Brick & Mortar Books will open at Redmond Town Center in May

Nearly six years have passed since Borders Books & Music closed its 25,000-square-foot location at Redmond Town Center, the result of its parent company, Borders Group, filing for Chapter 11 bankruptcy protection. The company eventually closed all its stores and went out of business, leaving Redmond readers with Half Price Books and McDonald’s Book Exchange to meet their local reading needs.

That will change in May when Dan Ullom and his parents, Tina and John, open Brick & Mortar Books at Redmond Town Center. It’s a career change for Ullom, 40, a Sammamish resident who has called the Eastside home since moving here from Orcas Island as a teenager. He graduated from Eastlake High School, and spent the past 14 years as an elementary school teacher in the Issaquah School District.

The Ulloms were inspired two years ago to open a bookstore after they read a newspaper article about Jeff Kinney, the author of the Diary of a Wimpy Kid series, opening his own bookstore, An Unlikely Story, in Plainville, Massachusetts. “We secretly harbored this collective dream of running a bookstore,” Ullom said. “We kind of thought this is a guy who can afford to open a bookstore and take his punches. That’s probably not us. But the more we looked into it, the more we thought this was a time that independent bookstores were actually doing OK, and maybe this is a way that we can do what we love and make a living.”

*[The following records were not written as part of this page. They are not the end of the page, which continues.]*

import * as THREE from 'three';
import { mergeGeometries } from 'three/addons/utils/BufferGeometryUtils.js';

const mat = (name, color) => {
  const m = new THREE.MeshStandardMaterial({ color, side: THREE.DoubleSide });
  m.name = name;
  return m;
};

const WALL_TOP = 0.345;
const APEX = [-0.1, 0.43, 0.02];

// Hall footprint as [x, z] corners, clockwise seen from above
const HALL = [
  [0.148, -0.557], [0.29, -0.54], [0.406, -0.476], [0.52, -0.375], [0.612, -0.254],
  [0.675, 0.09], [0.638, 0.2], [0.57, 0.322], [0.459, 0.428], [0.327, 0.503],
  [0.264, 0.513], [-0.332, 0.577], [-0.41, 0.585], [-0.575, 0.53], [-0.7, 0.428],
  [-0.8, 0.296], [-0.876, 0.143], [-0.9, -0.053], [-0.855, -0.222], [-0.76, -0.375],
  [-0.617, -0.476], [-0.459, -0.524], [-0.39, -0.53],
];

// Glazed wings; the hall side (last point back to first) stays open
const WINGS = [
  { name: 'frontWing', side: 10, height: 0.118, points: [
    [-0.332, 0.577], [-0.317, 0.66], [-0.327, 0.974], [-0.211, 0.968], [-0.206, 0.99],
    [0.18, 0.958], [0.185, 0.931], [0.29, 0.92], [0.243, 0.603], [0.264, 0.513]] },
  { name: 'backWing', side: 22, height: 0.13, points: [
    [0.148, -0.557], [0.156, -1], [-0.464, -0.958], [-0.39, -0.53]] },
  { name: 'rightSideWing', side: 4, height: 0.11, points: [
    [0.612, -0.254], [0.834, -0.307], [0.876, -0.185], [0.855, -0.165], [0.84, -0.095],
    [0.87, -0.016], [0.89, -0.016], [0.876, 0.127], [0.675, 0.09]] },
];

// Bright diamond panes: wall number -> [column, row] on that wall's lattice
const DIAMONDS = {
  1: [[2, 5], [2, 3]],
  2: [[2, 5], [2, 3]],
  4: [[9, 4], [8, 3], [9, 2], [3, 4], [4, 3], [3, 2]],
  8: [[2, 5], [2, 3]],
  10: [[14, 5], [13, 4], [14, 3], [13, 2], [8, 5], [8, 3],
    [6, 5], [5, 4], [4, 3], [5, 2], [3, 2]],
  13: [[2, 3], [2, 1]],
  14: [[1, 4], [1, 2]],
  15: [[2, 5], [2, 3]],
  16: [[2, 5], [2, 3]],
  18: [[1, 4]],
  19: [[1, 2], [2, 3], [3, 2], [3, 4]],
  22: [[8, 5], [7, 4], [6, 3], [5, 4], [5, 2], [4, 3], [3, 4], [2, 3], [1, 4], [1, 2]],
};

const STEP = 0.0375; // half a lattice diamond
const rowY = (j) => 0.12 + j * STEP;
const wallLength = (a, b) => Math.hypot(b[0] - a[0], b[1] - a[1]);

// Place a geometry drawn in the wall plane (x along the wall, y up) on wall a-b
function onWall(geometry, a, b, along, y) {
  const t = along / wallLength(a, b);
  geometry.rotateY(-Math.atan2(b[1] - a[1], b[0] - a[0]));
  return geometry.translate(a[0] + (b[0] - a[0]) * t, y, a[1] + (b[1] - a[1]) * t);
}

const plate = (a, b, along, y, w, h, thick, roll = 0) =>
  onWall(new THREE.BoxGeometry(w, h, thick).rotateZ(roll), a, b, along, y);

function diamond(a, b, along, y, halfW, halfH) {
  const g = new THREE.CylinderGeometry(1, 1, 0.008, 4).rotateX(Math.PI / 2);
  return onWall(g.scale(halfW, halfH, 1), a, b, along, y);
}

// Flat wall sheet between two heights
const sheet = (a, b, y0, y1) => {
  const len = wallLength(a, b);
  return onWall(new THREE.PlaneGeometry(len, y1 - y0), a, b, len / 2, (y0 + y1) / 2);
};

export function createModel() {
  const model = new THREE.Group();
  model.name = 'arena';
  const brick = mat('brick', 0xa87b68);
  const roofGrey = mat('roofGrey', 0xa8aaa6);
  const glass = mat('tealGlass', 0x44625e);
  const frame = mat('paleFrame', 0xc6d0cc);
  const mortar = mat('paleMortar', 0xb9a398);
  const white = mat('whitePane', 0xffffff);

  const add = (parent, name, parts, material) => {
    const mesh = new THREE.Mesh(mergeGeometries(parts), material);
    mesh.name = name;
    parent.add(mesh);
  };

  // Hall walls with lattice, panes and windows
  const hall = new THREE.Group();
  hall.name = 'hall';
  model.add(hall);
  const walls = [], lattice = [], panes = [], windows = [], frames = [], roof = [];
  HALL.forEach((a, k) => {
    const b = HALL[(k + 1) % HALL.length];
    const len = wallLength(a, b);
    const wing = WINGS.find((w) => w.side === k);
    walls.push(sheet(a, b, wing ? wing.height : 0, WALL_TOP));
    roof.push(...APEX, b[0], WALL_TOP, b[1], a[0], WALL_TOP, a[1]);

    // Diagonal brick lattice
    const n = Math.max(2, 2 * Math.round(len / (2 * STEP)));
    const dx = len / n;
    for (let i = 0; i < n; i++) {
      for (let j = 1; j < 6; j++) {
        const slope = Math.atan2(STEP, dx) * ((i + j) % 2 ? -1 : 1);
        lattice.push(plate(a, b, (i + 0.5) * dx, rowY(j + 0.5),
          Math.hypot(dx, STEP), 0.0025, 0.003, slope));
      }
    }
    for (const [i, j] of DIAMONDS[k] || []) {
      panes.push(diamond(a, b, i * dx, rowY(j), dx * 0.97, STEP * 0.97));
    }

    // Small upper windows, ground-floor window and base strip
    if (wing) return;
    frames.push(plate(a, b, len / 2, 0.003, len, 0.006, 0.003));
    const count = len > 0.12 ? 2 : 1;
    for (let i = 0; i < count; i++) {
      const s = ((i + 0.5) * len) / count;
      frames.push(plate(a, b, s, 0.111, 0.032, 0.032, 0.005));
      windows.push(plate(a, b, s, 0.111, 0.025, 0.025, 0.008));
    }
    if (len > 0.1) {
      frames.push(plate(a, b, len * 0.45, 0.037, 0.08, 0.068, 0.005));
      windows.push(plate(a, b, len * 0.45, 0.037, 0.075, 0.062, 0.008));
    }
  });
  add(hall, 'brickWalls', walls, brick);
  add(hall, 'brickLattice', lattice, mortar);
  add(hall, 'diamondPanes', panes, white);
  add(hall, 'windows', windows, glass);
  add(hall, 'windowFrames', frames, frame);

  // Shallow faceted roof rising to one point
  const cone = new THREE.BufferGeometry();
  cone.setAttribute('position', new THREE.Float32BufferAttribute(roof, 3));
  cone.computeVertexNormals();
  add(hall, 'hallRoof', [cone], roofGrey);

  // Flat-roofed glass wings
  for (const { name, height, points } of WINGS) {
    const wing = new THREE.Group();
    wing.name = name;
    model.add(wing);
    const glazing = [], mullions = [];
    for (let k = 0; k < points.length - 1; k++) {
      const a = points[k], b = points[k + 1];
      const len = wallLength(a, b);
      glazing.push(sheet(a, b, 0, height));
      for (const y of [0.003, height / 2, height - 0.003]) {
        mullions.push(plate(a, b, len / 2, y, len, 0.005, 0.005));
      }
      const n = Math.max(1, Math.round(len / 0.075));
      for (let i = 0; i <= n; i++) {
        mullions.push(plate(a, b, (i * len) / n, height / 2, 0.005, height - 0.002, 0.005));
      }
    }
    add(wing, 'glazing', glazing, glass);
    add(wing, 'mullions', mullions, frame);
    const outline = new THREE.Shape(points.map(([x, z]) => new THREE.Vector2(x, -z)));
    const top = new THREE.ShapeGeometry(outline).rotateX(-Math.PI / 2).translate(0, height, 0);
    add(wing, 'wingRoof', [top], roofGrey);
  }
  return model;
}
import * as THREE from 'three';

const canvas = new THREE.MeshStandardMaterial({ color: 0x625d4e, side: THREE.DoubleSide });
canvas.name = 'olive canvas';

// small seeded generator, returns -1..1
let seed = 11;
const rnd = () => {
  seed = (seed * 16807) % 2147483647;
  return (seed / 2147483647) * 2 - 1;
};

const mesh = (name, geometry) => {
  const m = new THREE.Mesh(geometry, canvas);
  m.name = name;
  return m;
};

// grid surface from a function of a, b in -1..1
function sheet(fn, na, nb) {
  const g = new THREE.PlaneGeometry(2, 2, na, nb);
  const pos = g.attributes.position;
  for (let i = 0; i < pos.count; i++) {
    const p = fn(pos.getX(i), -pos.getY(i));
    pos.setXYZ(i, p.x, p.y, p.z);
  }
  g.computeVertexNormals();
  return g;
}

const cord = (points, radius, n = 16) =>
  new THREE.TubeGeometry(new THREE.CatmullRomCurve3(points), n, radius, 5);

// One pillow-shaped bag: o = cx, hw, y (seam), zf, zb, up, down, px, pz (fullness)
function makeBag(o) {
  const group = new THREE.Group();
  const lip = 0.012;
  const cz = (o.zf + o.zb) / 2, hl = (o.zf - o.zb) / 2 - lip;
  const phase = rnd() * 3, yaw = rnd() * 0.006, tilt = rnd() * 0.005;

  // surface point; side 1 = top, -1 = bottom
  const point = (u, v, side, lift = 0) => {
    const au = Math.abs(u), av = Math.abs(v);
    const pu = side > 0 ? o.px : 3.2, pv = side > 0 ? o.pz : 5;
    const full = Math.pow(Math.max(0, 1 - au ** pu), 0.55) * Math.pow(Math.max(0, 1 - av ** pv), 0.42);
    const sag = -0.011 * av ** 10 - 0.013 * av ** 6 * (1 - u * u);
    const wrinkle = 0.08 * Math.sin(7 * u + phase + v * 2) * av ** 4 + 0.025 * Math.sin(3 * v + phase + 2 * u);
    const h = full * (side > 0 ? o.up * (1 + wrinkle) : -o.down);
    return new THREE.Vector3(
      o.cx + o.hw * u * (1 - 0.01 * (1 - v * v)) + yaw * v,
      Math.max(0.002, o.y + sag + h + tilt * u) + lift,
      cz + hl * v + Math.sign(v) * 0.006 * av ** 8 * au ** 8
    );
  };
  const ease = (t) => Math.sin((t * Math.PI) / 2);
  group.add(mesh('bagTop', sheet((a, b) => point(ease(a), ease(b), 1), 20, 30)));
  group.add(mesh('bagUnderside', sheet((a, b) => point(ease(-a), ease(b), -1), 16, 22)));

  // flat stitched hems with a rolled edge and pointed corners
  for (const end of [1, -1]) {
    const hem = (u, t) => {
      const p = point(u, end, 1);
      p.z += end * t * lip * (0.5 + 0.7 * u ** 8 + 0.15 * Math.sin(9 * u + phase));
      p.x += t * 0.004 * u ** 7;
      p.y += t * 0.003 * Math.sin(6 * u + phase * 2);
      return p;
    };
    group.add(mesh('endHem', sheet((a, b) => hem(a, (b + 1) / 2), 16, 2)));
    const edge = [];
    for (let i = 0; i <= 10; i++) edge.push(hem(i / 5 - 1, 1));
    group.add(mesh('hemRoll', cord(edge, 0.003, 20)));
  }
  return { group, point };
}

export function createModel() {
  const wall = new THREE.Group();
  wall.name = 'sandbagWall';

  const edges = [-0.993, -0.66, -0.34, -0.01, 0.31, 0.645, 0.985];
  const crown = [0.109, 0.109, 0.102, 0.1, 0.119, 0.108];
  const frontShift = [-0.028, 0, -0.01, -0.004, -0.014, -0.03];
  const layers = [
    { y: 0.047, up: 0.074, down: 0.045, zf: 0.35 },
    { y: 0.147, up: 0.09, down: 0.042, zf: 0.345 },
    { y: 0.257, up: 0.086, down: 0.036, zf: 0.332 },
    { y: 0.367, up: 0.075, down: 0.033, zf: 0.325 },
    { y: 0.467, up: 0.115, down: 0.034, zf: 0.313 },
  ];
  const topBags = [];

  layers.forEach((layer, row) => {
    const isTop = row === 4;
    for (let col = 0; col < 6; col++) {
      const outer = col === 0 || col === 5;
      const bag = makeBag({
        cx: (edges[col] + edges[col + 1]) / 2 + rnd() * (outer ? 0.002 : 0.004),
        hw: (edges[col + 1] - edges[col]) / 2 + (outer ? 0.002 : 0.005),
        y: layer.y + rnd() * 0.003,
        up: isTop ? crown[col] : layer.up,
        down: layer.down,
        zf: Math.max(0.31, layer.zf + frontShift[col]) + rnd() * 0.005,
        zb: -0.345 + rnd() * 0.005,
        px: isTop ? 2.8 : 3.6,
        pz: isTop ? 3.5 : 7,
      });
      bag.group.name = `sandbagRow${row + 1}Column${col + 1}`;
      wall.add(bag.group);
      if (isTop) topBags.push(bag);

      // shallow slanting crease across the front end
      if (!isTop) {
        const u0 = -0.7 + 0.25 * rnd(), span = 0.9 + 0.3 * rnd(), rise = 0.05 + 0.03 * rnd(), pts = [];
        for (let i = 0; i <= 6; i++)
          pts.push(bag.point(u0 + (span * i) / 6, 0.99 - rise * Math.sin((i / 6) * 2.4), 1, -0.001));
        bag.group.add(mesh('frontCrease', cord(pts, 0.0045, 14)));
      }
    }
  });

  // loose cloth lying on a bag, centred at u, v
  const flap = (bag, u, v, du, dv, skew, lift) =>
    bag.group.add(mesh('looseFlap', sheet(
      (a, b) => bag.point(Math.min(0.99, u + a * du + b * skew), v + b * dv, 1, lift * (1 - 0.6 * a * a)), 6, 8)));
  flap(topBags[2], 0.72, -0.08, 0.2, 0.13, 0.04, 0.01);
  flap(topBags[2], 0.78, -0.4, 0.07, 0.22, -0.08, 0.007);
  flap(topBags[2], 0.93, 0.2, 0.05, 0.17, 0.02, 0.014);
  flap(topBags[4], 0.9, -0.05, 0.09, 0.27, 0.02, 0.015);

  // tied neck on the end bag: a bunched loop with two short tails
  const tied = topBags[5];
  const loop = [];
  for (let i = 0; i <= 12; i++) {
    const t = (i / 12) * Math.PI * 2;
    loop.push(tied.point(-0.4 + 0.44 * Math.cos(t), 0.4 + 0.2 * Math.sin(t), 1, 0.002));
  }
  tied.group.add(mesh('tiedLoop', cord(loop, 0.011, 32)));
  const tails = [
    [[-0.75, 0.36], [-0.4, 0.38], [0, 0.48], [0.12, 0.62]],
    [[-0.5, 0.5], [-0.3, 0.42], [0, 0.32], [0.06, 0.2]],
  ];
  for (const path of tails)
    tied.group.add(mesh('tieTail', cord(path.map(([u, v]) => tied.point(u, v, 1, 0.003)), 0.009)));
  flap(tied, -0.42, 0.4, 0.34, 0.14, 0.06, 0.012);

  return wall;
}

The 4,000-square-foot shop will move into about half the space formerly occupied by Eddie Bauer. It will carry approximately 20,000 new book titles, with about one-third of the inventory geared toward kids and young adults. Three to five people will work in the store (including Dan and his mother, a former librarian, full-time; and his father, an environmental cleanup consultant, part-time), and the Ulloms envision it as a community hub for story times, book clubs, discussion groups, and author appearances.

We’re not going to do coffee (or have a café) because there are four coffee places that are so close and already do a great job,” Ullom said. “We want to be in the business of books. I love drinking coffee, but I love everything about books.” A soft opening is scheduled for late-May, with a grand opening planned for June.

425 Business spoke with Ullom to discuss his family’s decision to open Brick & Mortar Books.

425 BUSINESS: How did you settle on Redmond Town Center as the location for your store?

DAN ULLOM: Originally, we thought about doing this in Sammamish because we thought we wouldn’t be able to get into Redmond. But rents were more in Sammamish than they were in Redmond, and Redmond had more people. The team at Redmond Town Center was amazing. A bookstore in 2017 really needs to be a community hub. That coincides with what (Redmond Town Center) is interested in. They know that a mall in 2017 needs to find creative ways to bring people in. We were all on the same page.

425 BUSINESS: There is a precedent of Borders Books being at Redmond Town Center but going out of business in 2011. Does that give you pause?

ULLOM: That’s a fair question. There have been a ton of questions like that that we have thought about. The Borders chain went out of business, but (the Redmond Town Center) Borders was one of the last stores to go because it was a successful Borders. If it wasn’t the Borders chain, and if it was just a (stand-alone) bookstore, I think the store would still be there. When we tell people that we are opening a bookstore in Redmond Town Center, a lot of them say, “I still miss the Borders. I still haven’t found a way to replace that experience.”

425 BUSINESS: We hear a lot about e-commerce and online retail. The name of your store, Brick & Mortar Books, seems to be going against all of that. Is that a misread? Or are you embracing the idea of physical bookstores?

ULLOM: We’re not going to change anybody on e-commerce and online retail, but people want to get together and talk about books. That’s what we believe. I think e-commerce and online retail are great if you are looking to save a couple bucks. Maybe if you know the book you are looking for already, that’s the way you’ll go. But I miss places where you find what you weren’t looking for. I used to work at a video store and it’s so sad to me that I can’t just go and find a classic movie that I have never heard of or get a recommendation from the quirky clerk or the person who that’s their passion. We don’t want to see that go away. We met with somebody today for a management position and she said, “You know what I miss about (working in a bookstore)? I miss putting a book in a kid’s hand. They weren’t a reader, and now they are a reader. They found that love of books through one book and a recommendation.”

More information about Brick & Mortar Books is available online at